Connecting People, Traditions & Generations

In an article written with Arthur C. Brooks for The New York Times, the Dalai Lama explains how the desire to feel needed may be what’s causing anxiety, anger, and fear in so many of the world’s most prosperous nations.

Today, there is less poverty, hunger, and illiteracy and a greater recognition of women’s and minority rights across the world than ever before. Despite this, and the fact that most of the world sees wealthy regions like America, Britain, and Europe as safe and prosperous, feelings of discontent have increased recently in these areas.

According to the Dalai Lama, the phenomenon can be explained by a simple human truth – that people need to feel needed.

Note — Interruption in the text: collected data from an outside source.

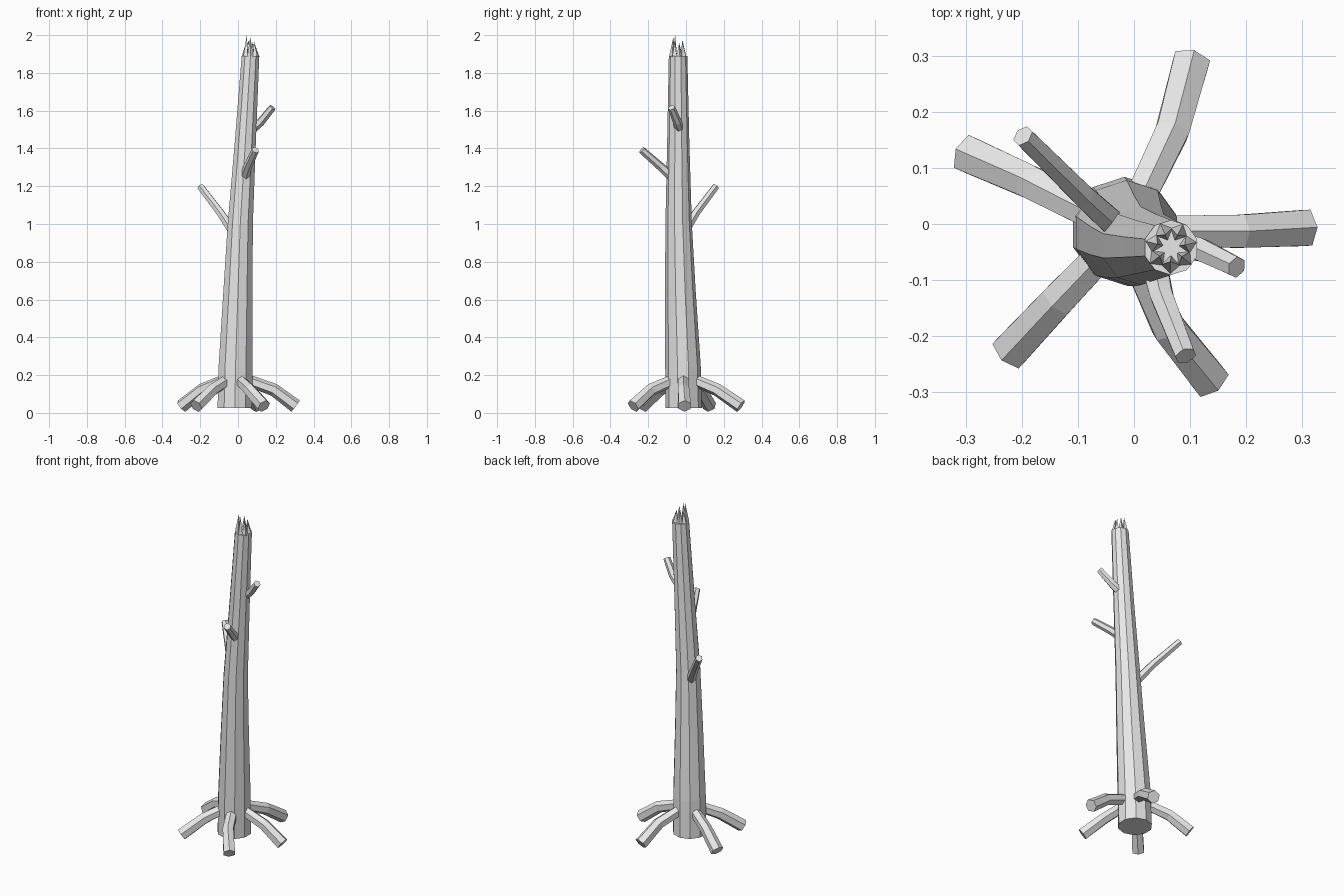
import bpy, bmesh, math
from mathutils import Vector

if "Cube" in bpy.data.objects:
    bpy.data.objects.remove(bpy.data.objects["Cube"])

bark = bpy.data.materials.new("bark grey")
bark.diffuse_color = (0.8, 0.8, 0.8, 1)
bark.use_nodes = True
bark.node_tree.nodes["Principled BSDF"].inputs["Base Color"].default_value = bark.diffuse_color


def finish(name, bm):
    bmesh.ops.recalc_face_normals(bm, faces=bm.faces)
    mesh = bpy.data.meshes.new(name)
    bm.to_mesh(mesh)
    bm.free()
    mesh.materials.append(bark)
    obj = bpy.data.objects.new(name, mesh)
    bpy.context.collection.objects.link(obj)
    return obj


def tube(name, path, radii, sides, level=False, phase=0.0):
    """Capped low-poly tube; level=True keeps every ring horizontal."""
    bm = bmesh.new()
    pts = [Vector(p) for p in path]
    rings = []
    for i, p in enumerate(pts):
        if level:
            u, v = Vector((1, 0, 0)), Vector((0, 1, 0))
        else:
            a = pts[max(i - 1, 0)]
            b = pts[min(i + 1, len(pts) - 1)]
            d = (b - a).normalized()
            u = d.cross(Vector((0, 0, 1))).normalized()
            v = u.cross(d)
        rings.append([bm.verts.new(p + radii[i] * (
            u * math.cos(phase + math.tau * k / sides) +
            v * math.sin(phase + math.tau * k / sides))) for k in range(sides)])
    for r0, r1 in zip(rings, rings[1:]):
        for k in range(sides):
            j = (k + 1) % sides
            bm.faces.new((r0[k], r0[j], r1[j], r1[k]))
    bm.faces.new(rings[0])
    bm.faces.new(rings[-1])
    return finish(name, bm)


# Leaning, tapering trunk
tube("trunk",
     [(-0.017, -0.012, 0.025), (-0.013, -0.016, 0.25), (0.0, -0.03, 0.65),
      (0.012, -0.039, 1.0), (0.038, -0.041, 1.42), (0.066, -0.042, 1.89)],
     [0.096, 0.094, 0.081, 0.07, 0.059, 0.049], 10, True, math.radians(18))

# Roots: middle and end positions seen from above
roots = [((0.19, -0.013), (0.305, -0.007)),
         ((0.068, 0.165), (0.102, 0.29)),
         ((-0.19, 0.077), (-0.298, 0.125)),
         ((-0.135, -0.135), (-0.222, -0.228)),
         ((0.062, -0.185), (0.137, -0.28))]
for i, (m, e) in enumerate(roots):
    s = (-0.017 + (m[0] + 0.017) * 0.3, -0.012 + (m[1] + 0.012) * 0.3, 0.175)
    tube(f"root_{i + 1}", [s, (*m, 0.122), (*e, 0.036)],
         [0.031, 0.034, 0.037], 6, False, math.radians(30))

# Broken branch stubs
branches = [
    [(0.07, -0.035, 1.50), (0.12, -0.046, 1.54), (0.183, -0.077, 1.617)],
    [(0.038, -0.08, 1.255), (0.05, -0.13, 1.30), (0.092, -0.235, 1.392)],
    [(-0.03, -0.005, 0.965), (-0.09, 0.05, 1.055), (-0.198, 0.157, 1.197)]]
for i, path in enumerate(branches):
    tube(f"branch_{i + 1}", path, [0.026, 0.023, 0.02], 6, False, math.radians(30))

# Splintered top: a ring of thin pyramids
heights = [0.06, 0.075, 0.085, 0.07, 0.11, 0.1, 0.08]
bm = bmesh.new()
for i, h in enumerate(heights):
    a = math.tau * i / 7 + 0.2
    c = Vector((0.066 + 0.031 * math.cos(a), -0.042 + 0.031 * math.sin(a), 1.885))
    base = [bm.verts.new(c + Vector((0.017 * math.cos(a + k * math.pi / 2),
                                     0.017 * math.sin(a + k * math.pi / 2), 0)))
            for k in range(4)]
    tip = bm.verts.new(c + Vector((-0.006 * math.cos(a), -0.006 * math.sin(a), h + 0.005)))
    bm.faces.new(base)
    for k in range(4):
        bm.faces.new((base[k], base[(k + 1) % 4], tip))
finish("splinters", bm)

Those that help others and serve society are more likely to report being happy. One study showed that seniors who didn’t feel useful to others were almost three times as likely to die prematurely as those who did.

The Dalai Lama claims that people in these prosperous countries aren’t feeling useful, needed, or connected to society. Today in the United States, three times are many men are outside of the workplace than 50 years ago. Feeling unneeded can lead to social isolation and negative emotions.

To combat this discontent, individuals should begin their days by asking how they can appreciate what others give them. Leaders should create opportunities for meaningful work, and educate children in both ethics and practical skills. People should work together to build a society that takes into account the desire to be needed and useful.

Read the full article.